After two years of consultation with various individuals and groups, of which Green MP Jan Logie insists only 7% were Māori, Captain Tolley announced the shift away from prioritising whānau placements as per Puao-Te-Ata-Tu, to a strong focus on early interventions and permanent placements, with the “increasing ability for non-kin placements”. Alarm bells are going off around the country at what signals the possible return of this ship to the assimilationist policies of pre- Puao-Te-Ata-Tu. President of the Māori Women’s Welfare League, Prue Kapua has filed a claim to the Waitangi Tribunal stating that such changes are in breach of Te Tiriti, and ask that policy reforms be paused until Māori haven been properly consulted.
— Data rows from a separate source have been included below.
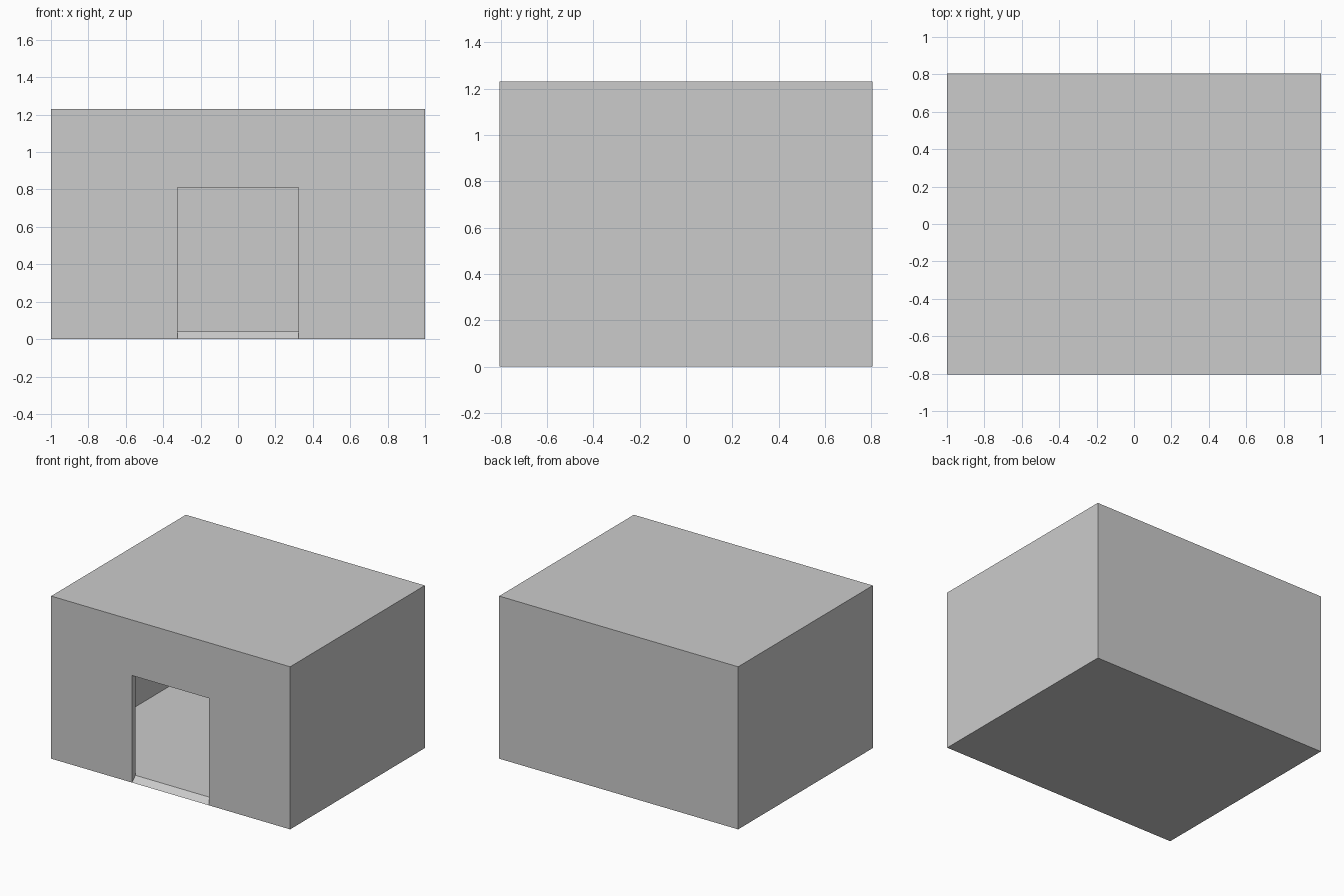
import bpy
import bmesh
from mathutils import Matrix, Vector

if "Cube" in bpy.data.objects:
    bpy.data.objects.remove(bpy.data.objects["Cube"])

HX, HY, H = 1.0, 0.805, 1.23      # half width, half depth, height
DOOR_X, DOOR_Z = 0.323, 0.81      # half door width, door height
T = 0.04                          # wall thickness


def clamp(v, low, high):
    return max(low, min(high, v))


bm = bmesh.new()

# Outer box
bmesh.ops.create_cube(bm, size=1, matrix=Matrix.Translation((0, 0, H / 2))
                      @ Matrix.Diagonal((2 * HX, 2 * HY, H, 1)))

# Cut the door outline and open the doorway
for co, no in (((-DOOR_X, 0, 0), (1, 0, 0)), ((DOOR_X, 0, 0), (1, 0, 0)),
               ((0, 0, DOOR_Z), (0, 0, 1))):
    bmesh.ops.bisect_plane(bm, geom=bm.verts[:] + bm.edges[:] + bm.faces[:],
                           plane_co=co, plane_no=no)
door = [f for f in bm.faces if f.normal.y < -0.9
        and abs(f.calc_center_median().x) < DOOR_X
        and f.calc_center_median().z < DOOR_Z]
bmesh.ops.delete(bm, geom=door, context='FACES')
bmesh.ops.dissolve_limit(bm, angle_limit=0.01, verts=bm.verts[:], edges=bm.edges[:])

# Inner room: a copy of the shell pulled in by the wall thickness
copy = bmesh.ops.duplicate(bm, geom=bm.verts[:] + bm.edges[:] + bm.faces[:])["geom"]
for v in copy:
    if isinstance(v, bmesh.types.BMVert):
        v.co = Vector((clamp(v.co.x, T - HX, HX - T),
                       clamp(v.co.y, T - HY, HY - T),
                       clamp(v.co.z, T, H - T)))

# Door jambs, lintel and sloping sill
bmesh.ops.bridge_loops(bm, edges=[e for e in bm.edges if e.is_boundary])
bmesh.ops.recalc_face_normals(bm, faces=bm.faces[:])

mesh = bpy.data.meshes.new("room_shell")
bm.to_mesh(mesh)
bm.free()
bpy.context.collection.objects.link(bpy.data.objects.new("room_shell", mesh))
Just weeks before the launch date, Captain Tolley responded to this backlash, admitting that the best place for children is undoubtedly with their families, but that “clearly we’ve nuanced it too much.” I imagine what she means by this is that it obvious and does not need to be spelled out in legislation that children are best off in their families. However, in a country that has past experience with one stolen generation, legislation that has the potential to create another cannot be nuanced or subtle. It should shout, “Don’t worry, we won’t take your children again!” While this acknowledgement of the need for rewording is hopeful, her indifferent response also serves to re-emphasise her utter lack of understanding of the impact such major changes would have to Māori – as they have in the past. Captain Tolley is bearing down on the iceberg, and the appropriate action is far from “nuanced”, because it won’t be just her going down with the ship: there are around 5000 children and their families on board too.
No one seems to quite know exactly how or when or where this ship will dock, but under the captaincy of one who cannot seem to grasp the fundamentals of this country’s indigenous people, one thing is certain: there are dark waters ahead.
Māori Women’s Welfare League. (2016). League files claim to halt law changes. Retrieved from http://img.scoop.co.nz/media/pdfs/1612/CCF04122016.pdf on 20/04/17.
Ministry for Social Development. (2016). Investing in children legislation reform: Underpinning the new operating model. Paper 3: Intensive intervention and care support. Retrieved from https://www.msd.govt.nz/documents/about-msd-and-our-work/work-programmes/investing-in-children/sept-announcements/r-investing-in-children-legislative-reform-paper-three-intensive-intervention-and-care-support.pdf on 20/04/17.
Native Affairs. (2015, May 18). CYFS review. Retrieved from http://www.maoritelevision.com/news/national/native-affairs-cyfs-review?utm_source=brightcove&utm_medium=button&utm_campaign=share%20this%20video on 16/04/17.
New Zealand Family Violence Clearinghouse. (2016). Proposal to deprioritise placing Māori children in care with whānau, hapū, iwi criticised. Retrieved from https://nzfvc.org.nz/news/proposal-deprioritise-placing-m%C4%81ori-children-care-wh%C4%81nau-hap%C5%AB-iwi-criticised on 15/04/17.
Radio New Zealand. (2017, March 15). Government bows to Māori pressure, will reword child protection legislation. Retrieved from http://www.radionz.co.nz/national/programmes/checkpoint/audio/201836757/government-bows-to-maori-pressure-will-reword-child-protection-legislation) on 17/04/17.